Multichannel News and Broadcasting & Cable hosted "Advanced Advertising" on Dec. 10 at the Roosevelt Hotel in New York. (Photos by Mark Reinertson)
CES 2012: The Connector Cacophony
LAS VEGAS - A less-glitzy but persistent thread at last week’s Consumer Electronics Show? Connectors. HDMI, USB, Ethernet, you name it. Yes, even in these wireless times, connectors still matter.
As someone who spent chunks of 2011 figuring out how to wire up a pile of over-the-top gadgetry, I can attest: When everything needs an Internet connection, one starts to think more about signals and connectors.
At this year’s CES, a new batch appeared: DIIVA (Digital Interactive Interface for Video & Audio) and MHL (Mobile High-Definition Link).
Technically, MHL, as a specification, isn’t new-new. It turns two this year. It’s backed by a consortium of companies including Nokia, Samsung, Silicon Image, Sony and Toshiba. The 1.0 version of the MHL spec includes 1080p video resolution, 7.1-channel surround sound and 5 watts of power, over a five-pin connector.
Its original intent: To connect your smart phone to your TV. (Which explains the “mobile” part of MHL.) Use the micro-USB connector on your phone to get to the HDMI connector on your HDTV. Play the stuff on your phone on your TV, using the TV’s remote, and without draining the battery of your phone.
Roku put MHL in the spotlight with a very different use case last week: the “Streaming Stick.” Picture something slightly wider than a thumb drive, which streams over-the-top video. Yes, you need an HD screen equipped with the MHL connector to play.
If this seems counterintuitive to the entire notion of the “smart TV,” think about what 2011-model smart TVs will look like, from an obsolescence perspective, in 2016. A $50-ish stick on a “dumb” monitor is probably more economic than replacing the TV.
MHL availability: now, on lots of phones, tablets and TVs.
Then there’s DIIVA: Another CE consortium, with players like LG, Samsung, and Sony. They’re out with a combo-cable that does HDMI (video), Ethernet (data/Internet) and USB (connectivity and control). It hauls up to 18 Gigabits per second of data, over a distance over about 25 meters. Availability: midyear.

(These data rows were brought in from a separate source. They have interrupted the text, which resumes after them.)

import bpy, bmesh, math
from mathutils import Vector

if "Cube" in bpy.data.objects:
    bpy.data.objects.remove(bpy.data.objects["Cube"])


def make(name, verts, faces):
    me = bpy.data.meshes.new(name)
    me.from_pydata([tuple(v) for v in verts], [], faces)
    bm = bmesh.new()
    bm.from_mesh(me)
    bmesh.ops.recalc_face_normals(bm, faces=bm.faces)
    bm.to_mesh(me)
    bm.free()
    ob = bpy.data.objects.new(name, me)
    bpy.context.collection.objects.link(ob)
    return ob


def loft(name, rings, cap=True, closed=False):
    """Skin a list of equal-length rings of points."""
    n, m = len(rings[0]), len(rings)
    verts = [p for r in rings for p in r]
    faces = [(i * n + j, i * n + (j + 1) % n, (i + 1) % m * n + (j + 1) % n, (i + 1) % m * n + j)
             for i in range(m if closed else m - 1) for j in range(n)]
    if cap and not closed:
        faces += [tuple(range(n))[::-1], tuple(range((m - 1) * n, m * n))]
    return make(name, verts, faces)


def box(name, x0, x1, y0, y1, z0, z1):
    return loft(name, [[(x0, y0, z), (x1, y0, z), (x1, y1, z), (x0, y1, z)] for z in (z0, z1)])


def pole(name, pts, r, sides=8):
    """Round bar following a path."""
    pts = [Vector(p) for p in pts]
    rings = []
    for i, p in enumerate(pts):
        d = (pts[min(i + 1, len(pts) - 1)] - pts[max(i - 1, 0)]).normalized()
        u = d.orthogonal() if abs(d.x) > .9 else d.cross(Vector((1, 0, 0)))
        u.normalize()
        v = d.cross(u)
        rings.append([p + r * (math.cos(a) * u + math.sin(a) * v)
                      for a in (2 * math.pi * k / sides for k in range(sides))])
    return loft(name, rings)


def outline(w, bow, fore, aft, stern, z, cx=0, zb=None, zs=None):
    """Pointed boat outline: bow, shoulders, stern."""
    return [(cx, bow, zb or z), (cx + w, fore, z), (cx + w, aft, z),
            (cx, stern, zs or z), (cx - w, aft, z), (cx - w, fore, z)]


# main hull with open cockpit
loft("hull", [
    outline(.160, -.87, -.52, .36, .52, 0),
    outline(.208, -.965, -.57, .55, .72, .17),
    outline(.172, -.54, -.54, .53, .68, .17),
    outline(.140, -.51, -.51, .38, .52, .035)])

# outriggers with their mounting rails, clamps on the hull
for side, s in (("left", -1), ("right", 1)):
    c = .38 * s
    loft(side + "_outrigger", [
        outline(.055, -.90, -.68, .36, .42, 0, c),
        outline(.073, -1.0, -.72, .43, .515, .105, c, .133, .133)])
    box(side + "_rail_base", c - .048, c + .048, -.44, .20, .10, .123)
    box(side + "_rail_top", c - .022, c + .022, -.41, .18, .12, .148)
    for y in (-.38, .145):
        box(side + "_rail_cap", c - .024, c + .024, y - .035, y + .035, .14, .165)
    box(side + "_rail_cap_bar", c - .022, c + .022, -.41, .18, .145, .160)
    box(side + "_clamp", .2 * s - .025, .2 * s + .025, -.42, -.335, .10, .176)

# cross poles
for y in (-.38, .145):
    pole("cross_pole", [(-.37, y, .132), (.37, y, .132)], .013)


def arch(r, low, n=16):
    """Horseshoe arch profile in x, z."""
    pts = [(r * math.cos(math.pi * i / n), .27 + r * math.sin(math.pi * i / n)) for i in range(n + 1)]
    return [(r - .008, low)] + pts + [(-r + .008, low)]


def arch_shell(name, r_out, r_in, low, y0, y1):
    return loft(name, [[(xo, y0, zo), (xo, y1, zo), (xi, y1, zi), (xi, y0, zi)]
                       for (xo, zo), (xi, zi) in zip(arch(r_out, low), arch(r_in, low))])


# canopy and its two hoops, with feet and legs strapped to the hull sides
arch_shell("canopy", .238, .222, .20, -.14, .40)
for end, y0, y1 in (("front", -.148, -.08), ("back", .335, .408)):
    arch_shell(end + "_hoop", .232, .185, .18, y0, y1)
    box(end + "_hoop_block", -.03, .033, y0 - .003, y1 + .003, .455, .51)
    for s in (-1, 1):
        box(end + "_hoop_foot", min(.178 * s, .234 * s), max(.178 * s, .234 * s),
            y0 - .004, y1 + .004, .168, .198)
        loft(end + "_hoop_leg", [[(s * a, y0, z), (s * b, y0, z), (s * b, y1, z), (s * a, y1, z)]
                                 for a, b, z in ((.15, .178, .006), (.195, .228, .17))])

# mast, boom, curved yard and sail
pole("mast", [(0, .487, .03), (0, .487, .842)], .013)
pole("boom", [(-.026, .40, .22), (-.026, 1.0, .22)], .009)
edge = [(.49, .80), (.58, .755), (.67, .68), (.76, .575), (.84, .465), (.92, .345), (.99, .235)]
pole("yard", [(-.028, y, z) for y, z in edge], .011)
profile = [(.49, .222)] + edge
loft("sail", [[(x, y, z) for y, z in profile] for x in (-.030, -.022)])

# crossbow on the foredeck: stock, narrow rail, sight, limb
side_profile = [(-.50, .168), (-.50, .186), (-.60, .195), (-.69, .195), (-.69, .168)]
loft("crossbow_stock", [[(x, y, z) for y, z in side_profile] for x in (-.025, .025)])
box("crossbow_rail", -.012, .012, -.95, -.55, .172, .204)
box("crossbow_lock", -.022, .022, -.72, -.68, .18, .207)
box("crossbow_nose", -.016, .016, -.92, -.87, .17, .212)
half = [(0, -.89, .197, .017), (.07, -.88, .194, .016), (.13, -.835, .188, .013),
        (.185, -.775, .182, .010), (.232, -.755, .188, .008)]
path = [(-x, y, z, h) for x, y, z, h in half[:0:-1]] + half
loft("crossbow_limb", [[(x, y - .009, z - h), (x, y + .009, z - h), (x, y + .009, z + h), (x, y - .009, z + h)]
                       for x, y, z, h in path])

This kind of cable will stoke the home theater community, so watch for more DIIVA developments around their big show, called CEDIA (Custom Electronic Design & Installation Association).
Last but not least: a way to turn the coax jack on your wall into a combo Ethernet/Wi-Fi outlet. Manufacturer Wi3 branded it “WiPNET,” with handouts proclaiming the death of the set-top box: “2012 will write the eulogy for the set-top box, and WiPNET, as they say, will be the final nail.” (As who says?)
The Wi3 sleeves retail for just under $200. Installation looked … non-trivial, as engineers like to say.
CES is always a preview show, often proving the adage about the lack of a difference between “early” and “wrong.” In this case, the timing seems about right.
All of this connectorization will matter more as we head toward six or more IP-connected things in our lives, wanting sips and gulps of broadband - wired or wireless. That should happen within the next year or two.
Stumped by gibberish? Visit Leslie Ellis at translationplease.com or multichannel.com/blog.